We hear in today’s Gospel: “Many of His disciples returned to their former way of life and no longer accompanied Him.” The reason: They heard His teaching and what it demands of them. Tragically, they could not accept it. The Sacred Scriptures tell us that many of Jesus’ followers walked away because they found His teaching “too difficult”. Jesus then focuses on His closest followers. Looking at Peter, Jesus asks him, “Do you also want to leave?” Peter responds “no”, but then he asks Our Lord this important question: “To whom can we go?” Peter seems to be saying, “When I look at the other possibilities, you are still the best option. Among all the choices out there, you are my first choice.”
Now, this response of Peter should echo in our own lives because sometimes we find ourselves in situations that are challenging, and yet, when we take an honest look at the other possibilities, it may seem better to remain in the current situation rather than walk away.
Let’s look at marriage. Perhaps the person you married seems different from the person you promised to be with until death do you part. Maybe that person is more selfish, less sensitive, less willing to speak openly about their hopes, their fears. You recognize that to make this marriage work, it will take a tremendous amount of effort.

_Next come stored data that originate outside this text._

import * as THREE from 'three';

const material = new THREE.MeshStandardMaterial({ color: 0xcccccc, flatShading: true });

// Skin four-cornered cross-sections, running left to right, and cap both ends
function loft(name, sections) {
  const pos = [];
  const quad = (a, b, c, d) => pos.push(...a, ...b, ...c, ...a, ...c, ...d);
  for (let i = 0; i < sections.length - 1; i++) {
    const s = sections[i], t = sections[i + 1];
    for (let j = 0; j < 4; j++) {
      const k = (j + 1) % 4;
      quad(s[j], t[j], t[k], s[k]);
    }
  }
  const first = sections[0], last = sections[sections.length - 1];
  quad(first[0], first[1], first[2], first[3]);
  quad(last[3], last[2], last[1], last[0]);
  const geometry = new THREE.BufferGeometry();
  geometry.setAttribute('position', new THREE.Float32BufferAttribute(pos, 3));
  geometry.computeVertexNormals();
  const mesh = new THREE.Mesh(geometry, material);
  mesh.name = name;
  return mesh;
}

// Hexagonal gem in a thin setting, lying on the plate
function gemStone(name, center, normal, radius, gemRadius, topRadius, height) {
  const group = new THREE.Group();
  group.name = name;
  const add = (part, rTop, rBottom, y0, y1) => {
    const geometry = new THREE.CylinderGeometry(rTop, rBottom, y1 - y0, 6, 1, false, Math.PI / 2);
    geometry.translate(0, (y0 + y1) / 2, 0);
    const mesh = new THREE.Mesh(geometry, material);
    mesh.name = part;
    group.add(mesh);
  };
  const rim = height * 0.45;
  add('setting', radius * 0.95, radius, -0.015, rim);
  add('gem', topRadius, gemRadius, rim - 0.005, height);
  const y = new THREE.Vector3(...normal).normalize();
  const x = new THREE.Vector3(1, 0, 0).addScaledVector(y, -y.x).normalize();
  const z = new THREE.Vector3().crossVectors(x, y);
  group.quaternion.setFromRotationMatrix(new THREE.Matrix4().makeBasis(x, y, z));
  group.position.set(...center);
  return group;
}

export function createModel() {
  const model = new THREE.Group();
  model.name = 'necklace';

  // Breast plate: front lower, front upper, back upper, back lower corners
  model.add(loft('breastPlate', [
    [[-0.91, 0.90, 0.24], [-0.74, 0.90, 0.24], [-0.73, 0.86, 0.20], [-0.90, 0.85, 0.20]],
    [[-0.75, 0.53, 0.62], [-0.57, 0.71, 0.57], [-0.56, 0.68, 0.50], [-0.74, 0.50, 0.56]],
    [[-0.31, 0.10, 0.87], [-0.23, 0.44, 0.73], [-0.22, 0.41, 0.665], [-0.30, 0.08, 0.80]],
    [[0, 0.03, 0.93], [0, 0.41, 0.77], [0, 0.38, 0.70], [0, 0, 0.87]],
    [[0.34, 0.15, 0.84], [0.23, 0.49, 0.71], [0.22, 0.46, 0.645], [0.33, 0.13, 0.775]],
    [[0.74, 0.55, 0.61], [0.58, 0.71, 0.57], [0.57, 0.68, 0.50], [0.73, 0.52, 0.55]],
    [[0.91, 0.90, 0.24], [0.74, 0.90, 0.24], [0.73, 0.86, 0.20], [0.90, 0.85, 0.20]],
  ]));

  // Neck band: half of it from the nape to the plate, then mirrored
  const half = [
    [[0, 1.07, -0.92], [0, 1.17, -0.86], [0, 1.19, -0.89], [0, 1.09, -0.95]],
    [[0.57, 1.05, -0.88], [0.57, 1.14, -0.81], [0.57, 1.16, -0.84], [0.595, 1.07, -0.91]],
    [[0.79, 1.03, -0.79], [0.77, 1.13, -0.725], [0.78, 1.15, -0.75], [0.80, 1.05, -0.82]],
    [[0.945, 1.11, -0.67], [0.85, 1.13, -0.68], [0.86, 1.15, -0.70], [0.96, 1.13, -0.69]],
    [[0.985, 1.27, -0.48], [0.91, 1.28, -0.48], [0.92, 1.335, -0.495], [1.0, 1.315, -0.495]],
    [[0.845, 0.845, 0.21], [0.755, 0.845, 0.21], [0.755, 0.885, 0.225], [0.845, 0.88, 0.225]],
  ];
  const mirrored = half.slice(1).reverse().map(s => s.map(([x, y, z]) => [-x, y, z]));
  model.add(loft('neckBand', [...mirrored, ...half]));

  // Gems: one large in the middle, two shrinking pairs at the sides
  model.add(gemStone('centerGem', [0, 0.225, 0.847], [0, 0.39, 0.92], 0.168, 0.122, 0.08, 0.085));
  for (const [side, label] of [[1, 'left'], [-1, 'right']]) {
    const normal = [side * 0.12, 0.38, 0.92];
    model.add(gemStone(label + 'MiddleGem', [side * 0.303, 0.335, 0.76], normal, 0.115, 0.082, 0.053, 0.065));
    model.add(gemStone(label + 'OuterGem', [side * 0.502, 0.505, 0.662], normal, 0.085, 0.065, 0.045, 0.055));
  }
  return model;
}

You may ask yourself, “Is it simpler to walk away?” The hope is that you realize there is still love between you, that there are children and grandchildren, that there is a shared history, that you have been through so much together and hopefully you come to see that there would be more life to stay and make the marriage work than to leave it all behind. Some Catholics might be thinking similar questions in terms of their faith. After seeing problems in the Church, whether it be with the hierarchy or with a fellow parishioner, it is understandable to see why a person might say, “I want to leave the Church.” There is another question that needs to be asked as well. I think it is important to include the question: “Is there still something in the Church that is life-giving enough to make it worthy of my participation?” Let me suggest two things that are.
Being a part of the Church gives faithful Catholics a voice to speak up for what is true and good and beautiful in our world. It is the Church that speaks most clearly about the Gospel of Jesus Christ in a way that positively impacts our culture. Being a part of the Church enables us to grow as a community of faith, hope and love. Most importantly, being a part of the Church enables us to come together to receive Our Lord in His Sacraments, especially Holy Communion, Our Lord’s promise of eternal life. The Church enables us to pray, to learn, and to serve others in Jesus’ name unlike another entity in the whole world. In the Church, we can continue to grow with our children as part of a parish family. These are real blessings, blessings that are still present even with all our imperfections.
At various times, each one of us may have to decide, “Am I going to stay or am I going to leave?” I have decided to stay with the Church because of the life that Our Lord offers in and through His Church. As we come together to hear His word, to receive His Body and Blood, to grow in wisdom and faith, and to serve others in need, we become the saints we are called to be. That is why I will stay with the Church. Simon Peter said to Our Lord, “You have the words of eternal life. We have come to believe and are convinced that you are the Holy One of God.” May each of us be able to say the same.BACK TO LIST